“Here’s the truth about America: we are a country of heroes. I believe that, so should you,” Crenshaw said in a pre-recorded 4-minute remark from the Battleship Texas in La Porte. “We are a people with a common set of ideals conceived in liberty. A people that has sacrificed time and again — for our freedom, and the freedom of others.”
A former Navy SEAL, recipient of two Bronze Stars as well as a Purple Heart recipient, Crenshaw opened with a story describing the heroism his fellow teammate made with the ultimate sacrifice so he “walk – blind and bloodied – to the Medevac helicopter and survive.”
The Texas lawmaker who lost an eye in 2012 due to an IED explosion spoke of the heroism he sees in everyday Americans, saying America’s heroes are “not relegated to the battlefields.”
“America’s heroism is not relegated to the battlefield,” Crenshaw said. “Every single day we see them… if you just know where to look.”
“It’s the nurse who volunteers for back to back shifts caring for COVID patients because she feels that’s her duty. It’s the parent who will re-learn algebra because there’s no way they’re letting their kid fall behind while schools are closed.
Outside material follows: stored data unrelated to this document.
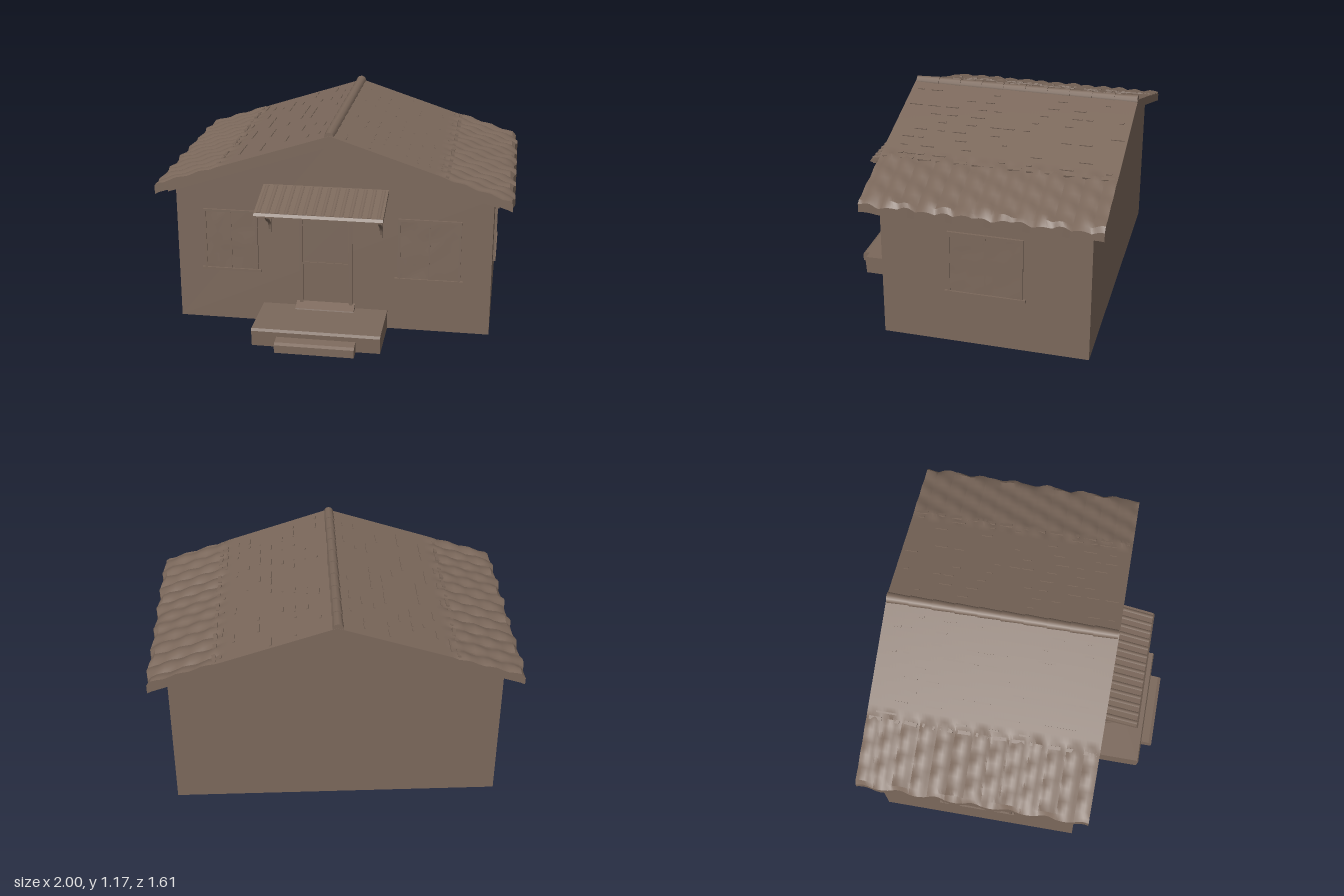
import * as THREE from 'three';
import { mergeGeometries, toCreasedNormals } from 'three/addons/utils/BufferGeometryUtils.js';

const FRONT = 0.41, BACK = -0.73, SIDE = 0.89;

export function createModel() {
  const house = new THREE.Group();
  house.name = 'house';
  const clay = new THREE.MeshStandardMaterial({ color: 0x7b685b });
  clay.name = 'clay brown';

  let seed = 7;
  const rand = () => (seed = (seed * 16807) % 2147483647) / 2147483647;

  const add = (name, geometry, parent = house) => {
    const mesh = new THREE.Mesh(geometry, clay);
    mesh.name = name;
    parent.add(mesh);
    return mesh;
  };
  // Box given by its lower and upper limits on each axis
  const box = (name, x0, x1, y0, y1, z0, z1, parent) => {
    const mesh = add(name, new THREE.BoxGeometry(x1 - x0, y1 - y0, z1 - z0), parent);
    mesh.position.set((x0 + x1) / 2, (y0 + y1) / 2, (z0 + z1) / 2);
    return mesh;
  };
  // Profile drawn in (z, y) and extruded along x
  const profileX = (name, points, x0, x1, parent) => {
    const shape = new THREE.Shape(points.map(([z, y]) => new THREE.Vector2(-z, y)));
    const g = new THREE.ExtrudeGeometry(shape, { depth: x1 - x0, bevelEnabled: false });
    g.rotateY(Math.PI / 2).translate(x0, 0, 0);
    return add(name, g, parent);
  };

  // Walls with gables
  const wall = new THREE.Shape([[-SIDE, 0], [SIDE, 0], [SIDE, 0.81], [0, 1.105], [-SIDE, 0.81]]
    .map(([x, y]) => new THREE.Vector2(x, y)));
  add('walls', new THREE.ExtrudeGeometry(wall, { depth: FRONT - BACK, bevelEnabled: false })
    .translate(0, 0, BACK));

  // Roof: one slab folded at the ridge, with rounded rough tiles along the eaves
  const roofTop = x => 1.148 - 0.325 * Math.abs(x);
  const roof = new THREE.BoxGeometry(2, 0.05, 1.29, 60, 1, 78);
  const p = roof.attributes.position;
  for (let i = 0; i < p.count; i++) {
    let x = p.getX(i);
    const a = Math.abs(x), z = p.getZ(i) - 0.155, top = p.getY(i) > 0;
    let y = top ? roofTop(x) : 1.1 - 0.331 * a;
    if (top && a > 0.63) {
      const wave = Math.abs(Math.sin(z * 31 + (x > 0 ? 0.8 : 0)));
      y += 0.014 * wave - 0.006 + 0.005 * Math.sin(a * 47 + z * 23);
    }
    if (a > 0.99) {
      x -= Math.sign(x) * (0.008 + 0.008 * Math.sin(z * 31));
      if (top) y -= 0.01;
    }
    p.setXYZ(i, x, y, z);
  }
  add('roof', toCreasedNormals(roof, 0.5));

  // Loose tile edges scattered over the smooth part of the roof
  const chips = [];
  for (let i = 0; i < 130; i++) {
    const s = i % 2 ? 1 : -1, x = s * (0.08 + 0.065 * Math.floor(rand() * 9)), z = -0.75 + rand() * 1.19;
    chips.push(new THREE.BoxGeometry(0.01, 0.008, 0.025 + rand() * 0.05)
      .rotateZ(-s * 0.31).translate(x, roofTop(x) + 0.001, z));
  }
  // Raised tile seam where each eave begins
  for (const s of [-1, 1]) {
    for (let i = 0; i < 13; i++) {
      chips.push(new THREE.BoxGeometry(0.02, 0.012, 0.07)
        .rotateZ(-s * 0.31).rotateY((rand() - 0.5) * 0.25)
        .translate(s * 0.635, roofTop(0.635), -0.75 + i * 0.099));
    }
  }
  add('tileEdges', mergeGeometries(chips));

  // Ridge cap: overlapping rounded tiles
  for (let i = 0; i < 10; i++) {
    const cap = add('ridgeTile', new THREE.CylinderGeometry(0.026, 0.031, 0.135, 10));
    cap.rotation.x = Math.PI / 2;
    cap.position.set(-0.005, 1.141, -0.7305 + i * 0.1275);
  }

  // Verge boards under the roof at the front gable
  for (const s of [-1, 1]) {
    const board = add('vergeBoard', new THREE.BoxGeometry(0.97, 0.025, 0.03));
    board.rotation.z = -s * 0.32;
    board.position.set(s * 0.46, 0.945, 0.455);
  }

  // Window facing +z, centred on its own origin at sill height
  const makeWindow = (name, w) => {
    const g = new THREE.Group(), h = 0.36, hw = w / 2, f = 0.014;
    g.name = name;
    // Rough pane, gently uneven
    const pane = new THREE.PlaneGeometry(w, h, 8, 8).translate(0, h / 2, 0.005);
    const v = pane.attributes.position;
    for (let i = 0; i < v.count; i++) v.setZ(i, 0.004 + rand() * 0.004);
    pane.computeVertexNormals();
    add('pane', pane, g);
    box('leftFrame', -hw, -hw + f, 0, h, 0, 0.012, g);
    box('rightFrame', hw - f, hw, 0, h, 0, 0.012, g);
    box('topFrame', -hw, hw, h - f, h, 0, 0.012, g);
    box('mullion', -0.004, 0.004, 0, h, 0, 0.009, g);
    box('sill', -hw - 0.016, hw + 0.016, -0.006, 0.008, 0, 0.016, g);
    house.add(g);
    return g;
  };
  makeWindow('frontRightWindow', 0.31).position.set(-0.58, 0.31, FRONT);
  makeWindow('frontLeftWindow', 0.35).position.set(0.545, 0.31, FRONT);
  for (const s of [-1, 1]) {
    const win = makeWindow(s > 0 ? 'leftSideWindow' : 'rightSideWindow', 0.41);
    win.position.set(s * SIDE, 0.31, -0.163);
    win.rotation.y = s * Math.PI / 2;
  }

  // Door with frame, two panels and threshold
  const door = new THREE.Group();
  door.name = 'door';
  house.add(door);
  box('doorRightJamb', -0.185, -0.167, 0.11, 0.68, 0.4, 0.424, door);
  box('doorLeftJamb', 0.097, 0.115, 0.11, 0.68, 0.4, 0.424, door);
  box('doorHead', -0.185, 0.115, 0.662, 0.68, 0.4, 0.424, door);
  box('lowerPanel', -0.16, 0.09, 0.15, 0.38, 0.4, 0.416, door);
  box('upperPanel', -0.16, 0.09, 0.392, 0.655, 0.4, 0.416, door);
  profileX('threshold', [[0.4, 0.1], [0.475, 0.1], [0.47, 0.115], [0.41, 0.138], [0.4, 0.138]], -0.205, 0.13, door);

  // Porch slab and lower step
  profileX('porch', [[0.4, 0], [0.735, 0], [0.742, 0.09], [0.735, 0.105], [0.4, 0.11]], -0.4, 0.315);
  profileX('step', [[0.7, 0], [0.808, 0], [0.808, 0.045], [0.79, 0.055], [0.7, 0.07]], -0.26, 0.18);

  // Door canopy with ribbed front lip
  profileX('canopy', [[0.4, 0.815], [0.665, 0.737], [0.68, 0.742], [0.67, 0.757], [0.4, 0.836]], -0.385, 0.315);
  for (let i = 0; i < 14; i++) {
    const tile = add('canopyTile', new THREE.CylinderGeometry(0.012, 0.012, 0.26, 6));
    tile.scale.z = 0.5;
    tile.rotation.x = Math.PI / 2 + 0.284;
    tile.position.set(-0.36 + i * 0.05, 0.793, 0.545);
  }
  box('canopyFrontRail', -0.375, 0.305, 0.728, 0.742, 0.645, 0.665);

  // Curved brackets holding the canopy
  for (const x of [-0.355, 0.275]) {
    const curve = new THREE.CatmullRomCurve3([[0.41, 0.56], [0.425, 0.615], [0.48, 0.65], [0.53, 0.69], [0.595, 0.735]]
      .map(([z, y]) => new THREE.Vector3(x, y, z)));
    add('bracketBrace', new THREE.TubeGeometry(curve, 14, 0.009, 6));
    box('bracketArm', x - 0.009, x + 0.009, 0.728, 0.742, 0.4, 0.66);
    box('bracketPlate', x - 0.009, x + 0.009, 0.55, 0.735, 0.405, 0.42);
  }

  return house;
}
It’s the cop that gets spit on one day and will save a child’s life the next,” Crenshaw stated.
Crenshaw also acknowledged the result of President Trump rebuilding our military by increasing its budget to help the U.S. “finish the mission” in its war against ISIS.
“The defeat of ISIS was the result of America believing in our heroes, our President having their backs and rebuilding our military so we’d have what we needed to finish the mission,” Crenshaw said. “The cowering of Iran and the restoration of the deterrence once lost is the result of America believing in her own might again.”
Crenshaw made a call to Americans to “remind ourselves what heroism really is” before mentioning without dropping names of those in the opposing side of many debates and protest looking to reject and squander “American greatness.”
“We need to remind ourselves what heroism really is,” he said. “Heroism is self-sacrifice, not moralizing and lecturing over others when they disagree. Heroism is grace, not perpetual outrage. Heroism is rebuilding our communities, not destroying them. Heroism is renewing faith in the symbols that unite us, not tearing them down.”
“We can decide right now that American greatness will not be rejected nor squandered. As the American founding was grounded in individual liberty, so will be our future,” Crenshaw added. “But if we are to rediscover our strength, then it must be an endeavor undertaken by each and every one of us. We must become the heroes that we so admire. America was built by them and our future will be protected by them. It will be protected by you.”
Crenshaw was the only Texas Republican elected official to speak so far at the Republican convention.